Colors don’t need any special introduction. Colors establish an aesthetic connection between objects and set the mood. Colors must be chosen based on the psychology and the mindset of the dweller. For example, red is an excellent choice for dining room as it encourages appetite and green for bedroom as it is the color of tranquility and health. Each color has three distinct characteristics namely Hue, Value and Intensity, and an interior designer must be well aware of these characteristics to perform various permutations and combinations. Colors are broadly classified into Primary and Secondary colors and also sub-categorized into Tertiary, Complementary, Analogous and Monochromatic colors.
Designer Cheat sheet:

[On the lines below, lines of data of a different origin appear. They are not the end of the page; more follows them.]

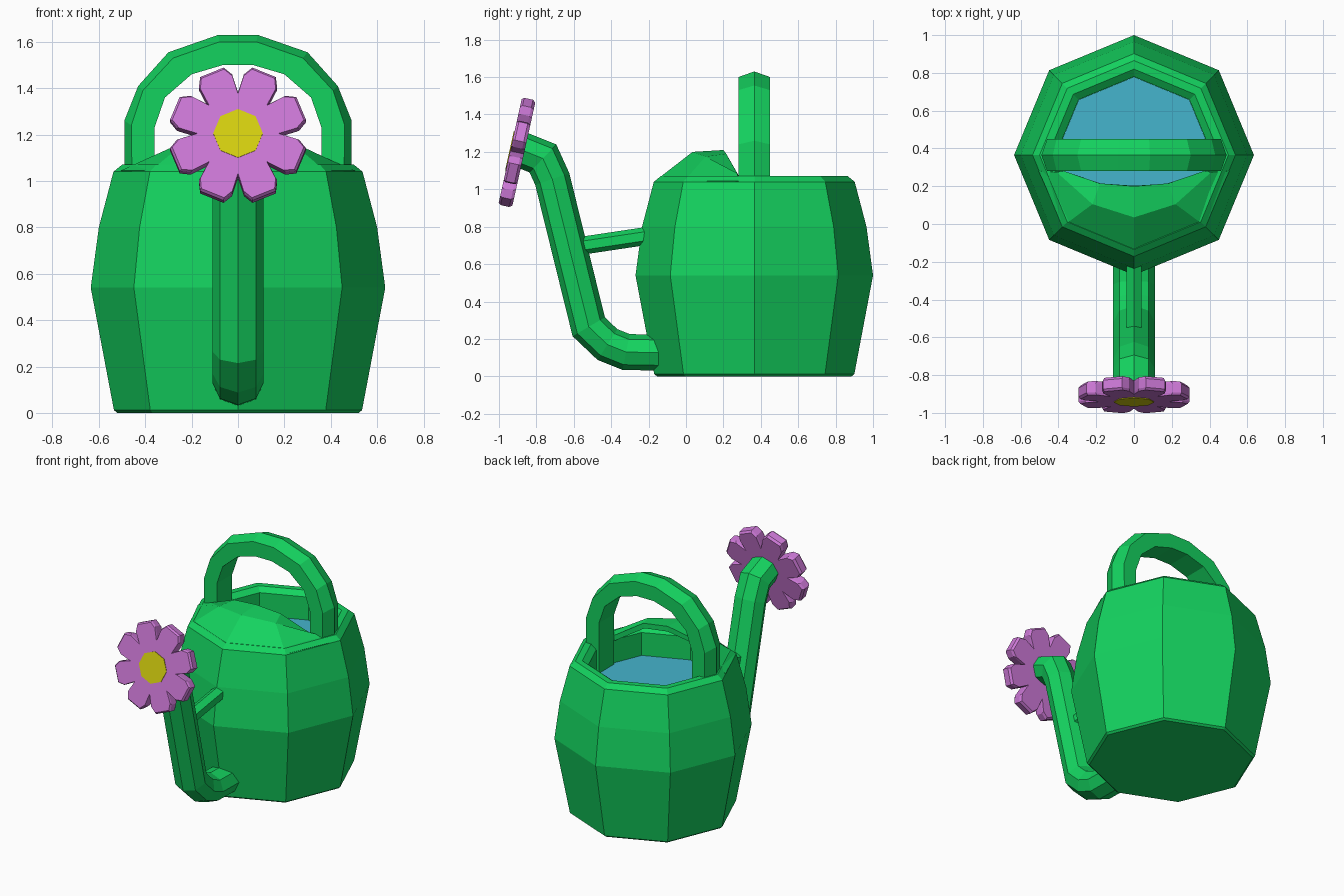
import bpy, bmesh, math
from mathutils import Vector, Matrix

if "Cube" in bpy.data.objects:
    bpy.data.objects.remove(bpy.data.objects["Cube"])


def material(name, rgb):
    m = bpy.data.materials.new(name)
    m.diffuse_color = (*rgb, 1)
    m.use_nodes = True
    m.node_tree.nodes["Principled BSDF"].inputs["Base Color"].default_value = m.diffuse_color
    return m


GREEN = material("green", (0.007, 0.645, 0.114))
PINK = material("pink", (0.61, 0.19, 0.68))
YELLOW = material("yellow", (0.68, 0.64, 0.005))
WATER = material("water", (0.06, 0.46, 0.61))
CY = 0.365  # barrel axis


def loft(name, rings, mat, closed=True, caps=True):
    """Skin a list of equal-length point rings."""
    bm = bmesh.new()
    vs = [[bm.verts.new(p) for p in ring] for ring in rings]
    n = len(rings[0])
    for a, b in zip(vs, vs[1:]):
        for i in range(n if closed else n - 1):
            j = (i + 1) % n
            bm.faces.new((a[i], a[j], b[j], b[i]))
    if caps:
        bm.faces.new(vs[0])
        bm.faces.new(vs[-1])
    bmesh.ops.recalc_face_normals(bm, faces=bm.faces)
    me = bpy.data.meshes.new(name)
    bm.to_mesh(me)
    bm.free()
    me.materials.append(mat)
    ob = bpy.data.objects.new(name, me)
    bpy.context.collection.objects.link(ob)
    return ob


def octagon(r, z):
    return [(r * math.cos(k * math.pi / 4), CY + r * math.sin(k * math.pi / 4), z)
            for k in range(8)]


def tube(name, path, rx, rn, sides, mat):
    """Tube along a (y, z) path in the x = 0 plane."""
    pts = [Vector((0, y, z)) for y, z in path]
    rings = []
    for i, p in enumerate(pts):
        d0 = (pts[i] - pts[i - 1]).normalized() if i else None
        d1 = (pts[i + 1] - pts[i]).normalized() if i < len(pts) - 1 else None
        t = ((d0 or d1) + (d1 or d0)).normalized()
        stretch = 1 / t.dot(d0 or d1)  # keep width through the mitre
        nrm = Vector((0, -t.z, t.y)) * rn * stretch
        rings.append([p + Vector((rx * math.sin(a), 0, 0)) + nrm * math.cos(a)
                      for a in (2 * math.pi * k / sides for k in range(sides))])
    return loft(name, rings, mat)


# Barrel body with rim and inner well
profile = [(0.52, 0), (0.535, 0.012), (0.635, 0.54), (0.60, 0.80), (0.537, 1.04),
           (0.50, 1.07), (0.455, 1.07), (0.415, 1.04), (0.415, 0.85)]
loft("body", [octagon(r, z) for r, z in profile], GREEN)

# Water surface
loft("water", [octagon(0.414, 0.855), octagon(0.414, 0.88)], WATER)

# Domed front cover: half rows mirrored across x
rows = [[(0, -0.165, 1.045), (0.375, -0.01, 1.045), (0.505, 0.28, 1.045)],
        [(0, 0.035, 1.20), (0.22, 0.105, 1.175), (0.41, 0.275, 1.085)],
        [(0, 0.20, 1.21), (0.18, 0.215, 1.19), (0.37, 0.28, 1.075)]]
full = [[(-x, y, z) for x, y, z in row[:0:-1]] + row for row in rows]
cover = loft("front_cover", full, GREEN, closed=False, caps=False)
if sum(p.normal.z for p in cover.data.polygons) < 0:
    cover.data.flip_normals()
thick = cover.modifiers.new("thickness", "SOLIDIFY")
thick.thickness = 0.035
thick.offset = -1

# Arched handle with a ridged outer side: inner, shoulder and ridge (x, z)
stations = [((0.36, 0.87), (0.455, 0.87), (0.49, 0.87)),
            ((0.36, 1.23), (0.46, 1.24), (0.49, 1.26)),
            ((0.315, 1.36), (0.41, 1.39), (0.43, 1.41)),
            ((0.20, 1.46), (0.28, 1.53), (0.30, 1.555)),
            ((0.065, 1.50), (0.08, 1.60), (0.085, 1.63))]


def handle_ring(st, s):
    (ix, iz), (hx, hz), (rx, rz) = st
    return [(s * ix, 0.28, iz), (s * ix, 0.45, iz), (s * hx, 0.45, hz),
            (s * rx, CY, rz), (s * hx, 0.28, hz)]


loft("handle", [handle_ring(s, 1) for s in stations]
     + [handle_ring(s, -1) for s in reversed(stations)], GREEN)

# Spout and its brace
tube("spout", [(-0.05, 0.125), (-0.32, 0.13), (-0.42, 0.17), (-0.52, 0.265),
               (-0.715, 1.055), (-0.765, 1.165), (-0.89, 1.215)], 0.11, 0.096, 8, GREEN)
tube("spout_brace", [(-0.58, 0.695), (-0.18, 0.755)], 0.047, 0.048, 6, GREEN)

# Flower: local x/y in the petal plane, local z towards the viewer
place = Matrix.Translation((0, -0.94, 1.205)) @ Matrix.Rotation(math.radians(77.5), 4, 'X')
petal = [(-22.5, 0.185), (-17, 0.265), (-10.5, 0.30), (10.5, 0.30), (17, 0.265)]
outline = [(r, math.radians(22.5 + 45 * k + a)) for k in range(8) for a, r in petal]


def flat_ring(polar, inset, z):
    return [place @ Vector(((r - inset) * math.cos(a), (r - inset) * math.sin(a), z))
            for r, a in polar]


loft("flower_petals", [flat_ring(outline, i, z) for i, z in
                       ((0.012, -0.075), (0, -0.06), (0, -0.012), (0.01, 0))], PINK)
disc = [(0.107, k * math.pi / 4) for k in range(8)]
loft("flower_centre", [flat_ring(disc, 0, -0.02), flat_ring(disc, 0, 0.004)], YELLOW)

Hue = colour, meaning actual pigment or colour of the light. Can be used interchangeably with “colour”
Intensity = how dark or light the colour is
Value= how much light, dark, or grey there is in the colour. Though “tone” is used as a general term meaning value, Technically Tints mean adding white, Tones are adding grey, and shades are adding black.
As a general rule,
Warm hues come forward, Cool hues recede.
Dark hues come forward, cool hues recede.
Look at the space in day and night – the tone of the colour will change depending on the colour of the light at different times of the day.
The principles of scale and proportion ensure that objects placed in a space look like they belong to each other. Be it the size, dimension, shape or color of the objects, a harmony should be established between them and a proportion has to be maintained. For example, a high ceiling environment implies that high rise furniture should be preferred over low rise furniture like ottomans. Also, under stuffed pillows would make a big sofa look empty and under accessorized, thus disrupting the harmony and proportion that is supposed to exist.
Designer cheat sheet:
Scale is about the space in relation to a human being, but also the elements in the space as they relate to one another.
In a grand foyer, tiny furniture pieces, doors, or diminutive prints will seem inadequate and will negate the feeling intended by the architect. Common areas are increasingly important as condo suites shrink, and so the impression made in the lobby is an important one. Glass partitions between the foyer and party room or lounge for example will give the idea there is much more living space in the building .
When designing a space, determine how you want people to feel in it first. Think of Alice in Wonderland and how the extremes in largeness or smallness were unsettling in different ways.